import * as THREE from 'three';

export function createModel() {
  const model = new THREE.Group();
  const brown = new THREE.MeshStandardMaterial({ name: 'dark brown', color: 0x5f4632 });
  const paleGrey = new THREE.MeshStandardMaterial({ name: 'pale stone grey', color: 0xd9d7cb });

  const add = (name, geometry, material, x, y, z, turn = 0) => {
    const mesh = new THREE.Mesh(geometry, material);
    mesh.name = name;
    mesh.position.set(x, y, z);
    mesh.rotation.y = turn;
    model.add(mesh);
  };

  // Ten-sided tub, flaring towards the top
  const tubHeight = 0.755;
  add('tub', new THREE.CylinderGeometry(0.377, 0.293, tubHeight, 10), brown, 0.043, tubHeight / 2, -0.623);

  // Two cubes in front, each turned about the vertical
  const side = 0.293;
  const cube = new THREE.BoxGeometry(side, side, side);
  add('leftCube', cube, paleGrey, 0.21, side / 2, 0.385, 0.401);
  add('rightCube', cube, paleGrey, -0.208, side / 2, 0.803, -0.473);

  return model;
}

· · · ·

Please output only the lines from the one holding "tubHeight / 2, -0.623);" to the end of the records, first and last included, exactly as they appear.

  add('tub', new THREE.CylinderGeometry(0.377, 0.293, tubHeight, 10), brown, 0.043, tubHeight / 2, -0.623);

  // Two cubes in front, each turned about the vertical
  const side = 0.293;
  const cube = new THREE.BoxGeometry(side, side, side);
  add('leftCube', cube, paleGrey, 0.21, side / 2, 0.385, 0.401);
  add('rightCube', cube, paleGrey, -0.208, side / 2, 0.803, -0.473);

  return model;
}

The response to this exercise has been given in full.